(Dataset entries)
+---+

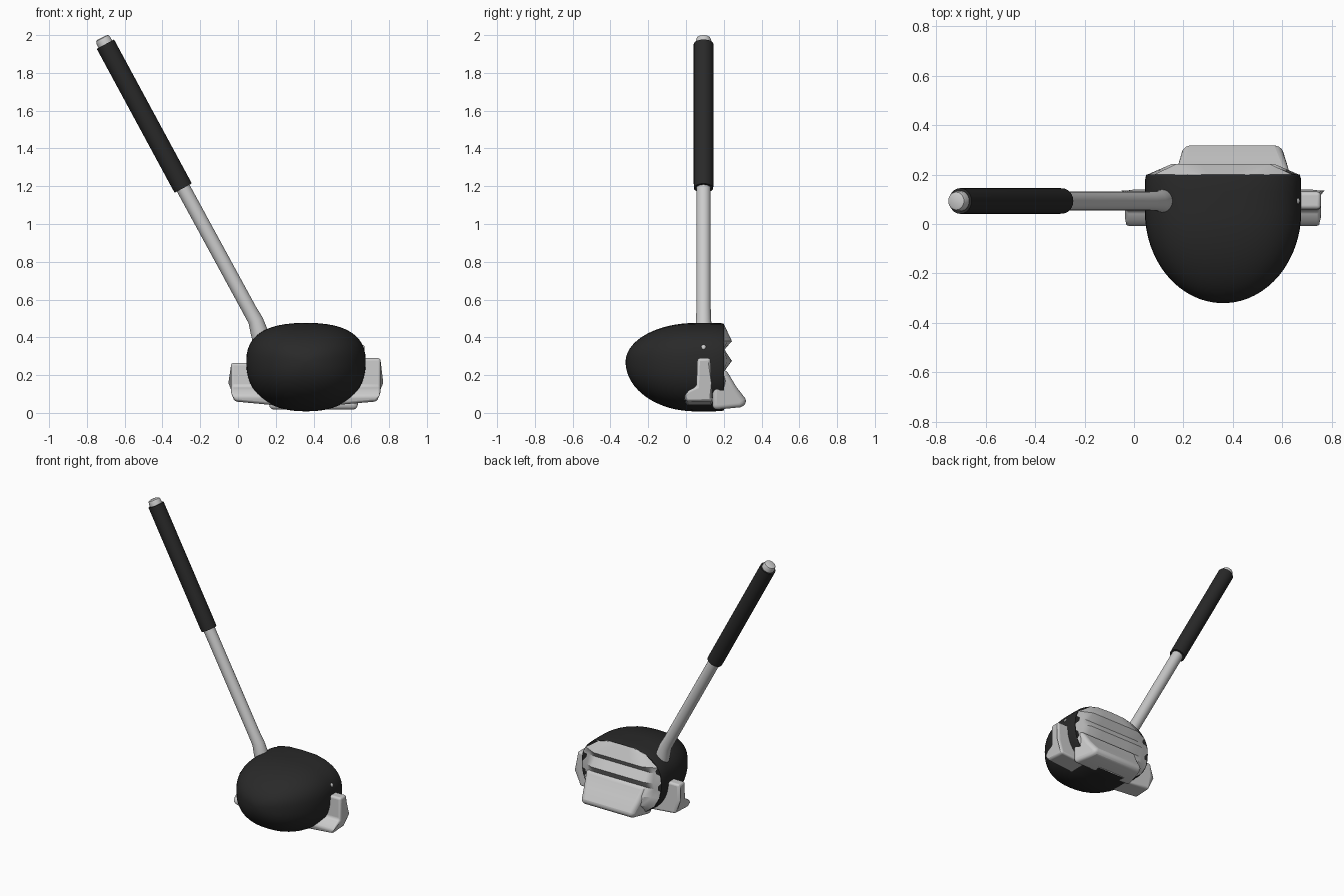
import bpy, bmesh, math
from mathutils import Vector

if "Cube" in bpy.data.objects:
    bpy.data.objects.remove(bpy.data.objects["Cube"])

CX, CY, CZ = 0.36, 0.093, 0.27

dark = bpy.data.materials.new("dark")
dark.diffuse_color = (0.022, 0.022, 0.022, 1)
dark.use_nodes = True
dark.node_tree.nodes["Principled BSDF"].inputs["Base Color"].default_value = dark.diffuse_color


def finish(bm, name, mat=None, angle=40, bevel=0.0):
    bmesh.ops.recalc_face_normals(bm, faces=bm.faces)
    me = bpy.data.meshes.new(name)
    bm.to_mesh(me)
    bm.free()
    ob = bpy.data.objects.new(name, me)
    bpy.context.collection.objects.link(ob)
    if mat:
        me.materials.append(mat)
    if bevel:
        m = ob.modifiers.new("bevel", 'BEVEL')
        m.width, m.segments, m.limit_method = bevel, 4, 'ANGLE'
        m.angle_limit = math.radians(35)
    bpy.ops.object.select_all(action='DESELECT')
    ob.select_set(True)
    bpy.context.view_layer.objects.active = ob
    bpy.ops.object.shade_smooth_by_angle(angle=math.radians(angle))
    return ob


def loft(rings, name, mat=None, angle=40):
    bm = bmesh.new()
    vs = [[bm.verts.new(p) for p in r] for r in rings]
    n = len(vs[0])
    for a, b in zip(vs, vs[1:]):
        for i in range(n):
            bm.faces.new((a[i], a[(i + 1) % n], b[(i + 1) % n], b[i]))
    bm.faces.new(vs[0])
    bm.faces.new(vs[-1])
    return finish(bm, name, mat, angle)


def tube(path, name, mat=None, n=24):
    # path of (x, z, radius) in the plane y = CY
    rings = []
    for k, (x, z, r) in enumerate(path):
        p, q = path[max(k - 1, 0)], path[min(k + 1, len(path) - 1)]
        d = Vector((q[0] - p[0], 0, q[1] - p[1])).normalized()
        side = Vector((d.z, 0, -d.x))
        rings.append([Vector((x, CY, z)) + r * (math.cos(t) * side + math.sin(t) * Vector((0, 1, 0)))
                      for t in (2 * math.pi * i / n for i in range(n))])
    return loft(rings, name, mat)


def section(y, s, n=48):
    # rounded head outline, flatter on top than below
    ring = []
    for i in range(n):
        t = 2 * math.pi * i / n
        c, w = math.cos(t), math.sin(t)
        e = 2 / 2.5 if w > 0 else 2 / 2.3
        h = 0.206 if w > 0 else 0.262
        ring.append((CX + 0.316 * s * math.copysign(abs(c) ** e, c), y,
                     CZ + h * s * math.copysign(abs(w) ** e, w)))
    return ring


def prism(outline, x0, x1, name, bevel, taper=1.0):
    # (y, z) outline extruded along x; taper shrinks the x1 end
    bm = bmesh.new()
    my = sum(p[0] for p in outline) / len(outline)
    mz = sum(p[1] for p in outline) / len(outline)
    a = [bm.verts.new((x0, y, z)) for y, z in outline]
    b = [bm.verts.new((x1, my + (y - my) * taper, mz + (z - mz) * taper)) for y, z in outline]
    n = len(outline)
    for i in range(n):
        bm.faces.new((a[i], a[(i + 1) % n], b[(i + 1) % n], b[i]))
    bm.faces.new(a)
    bm.faces.new(b)
    return bm if bevel is None else finish(bm, name, None, 40, bevel)


# head shell
rings = [section(0.05 - 0.37 * math.cos(t), math.sin(t))
         for t in (0.03 + (math.pi / 2 - 0.03) * i / 16 for i in range(17))]
rings += [section(0.13, 1.0), section(0.185, 0.995), section(0.2, 0.98)]
loft(rings, "head_shell", dark)

# ridged striking face
prof = [(0.2, 0.47), (0.21, 0.45), (0.243, 0.38), (0.204, 0.335), (0.243, 0.275),
        (0.206, 0.225), (0.235, 0.17), (0.24, 0.1), (0.22, 0.05), (0.2, 0.017)]
bm = bmesh.new()
grid = []
for y, z in prof:
    w, h, e = (z - CZ), (0.206 if z > CZ else 0.262), (2.5 if z > CZ else 2.3)
    half = 0.31 * max(0.02, 1 - (abs(w) / h) ** e) ** (1 / e)
    grid.append([bm.verts.new((CX + u * half, 0.198 + (y - 0.198) * min(1, (1 - abs(u)) * 3), z))
                 for u in (-1, -0.83, -0.67, -0.33, 0, 0.33, 0.67, 0.83, 1)])
for a, b in zip(grid, grid[1:]):
    for i in range(8):
        bm.faces.new((a[i], a[i + 1], b[i + 1], b[i]))
finish(bm, "striking_face", None, 25)

# lower lip under the face, narrower at its outer edge
lip = [(0.14, 0.015), (0.29, 0.03), (0.325, 0.05), (0.315, 0.075), (0.265, 0.14),
       (0.212, 0.23), (0.14, 0.23)]
bm = prism(lip, 0.16, 0.64, "", None)
for v in bm.verts:
    k = 1 - 0.2 * max(0, (v.co.y - 0.2) / 0.125)
    v.co.x = CX + 0.03 + (v.co.x - CX - 0.03) * k
finish(bm, "lower_lip", None, 40, 0.03)

# side weights with a forward foot
for name, x0, x1, top in (("side_weight_right", 0.5, 0.755, 0.29),
                          ("side_weight_left", 0.2, -0.037, 0.265)):
    fin = [(0.06, top), (0.13, top), (0.135, 0.16), (0.14, 0.04), (0.0, 0.04),
           (-0.012, 0.085), (0.015, 0.12), (0.055, 0.14)]
    bm = prism(fin, x0, x1, "", None)
    for v in bm.verts:
        if abs(v.co.x - x1) < 1e-4 and v.co.z < 0.06:
            v.co.z += 0.02
            v.co.x += (x0 - x1) * 0.1
    finish(bm, name, None, 40, 0.025)

# small stud on the side
bm = bmesh.new()
bmesh.ops.create_uvsphere(bm, u_segments=12, v_segments=8, radius=0.016)
for v in bm.verts:
    v.co += Vector((0.655, CY, 0.345))
finish(bm, "side_stud")

# shaft, grip and end cap
tube([(0.13, 0.36, 0.048), (0.112, 0.43, 0.046), (0.093, 0.49, 0.04), (0.06, 0.547, 0.038),
      (-0.32, 1.245, 0.038)], "shaft")
tube([(-0.29, 1.19, 0.051), (-0.302, 1.212, 0.052), (-0.702, 1.952, 0.052)], "grip", dark)
tube([(-0.68, 1.911, 0.041), (-0.712, 1.97, 0.041), (-0.719, 1.983, 0.036), (-0.721, 1.987, 0.026)], "end_cap")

+---+

*Exercise objective*.
Begin with the first line of the entries above and write out each line exactly, ending with the line containing "me = bpy.data.meshes.new(name)". Leave out pictures.

*Answer area*.
import bpy, bmesh, math
from mathutils import Vector

if "Cube" in bpy.data.objects:
    bpy.data.objects.remove(bpy.data.objects["Cube"])

CX, CY, CZ = 0.36, 0.093, 0.27

dark = bpy.data.materials.new("dark")
dark.diffuse_color = (0.022, 0.022, 0.022, 1)
dark.use_nodes = True
dark.node_tree.nodes["Principled BSDF"].inputs["Base Color"].default_value = dark.diffuse_color


def finish(bm, name, mat=None, angle=40, bevel=0.0):
    bmesh.ops.recalc_face_normals(bm, faces=bm.faces)
    me = bpy.data.meshes.new(name)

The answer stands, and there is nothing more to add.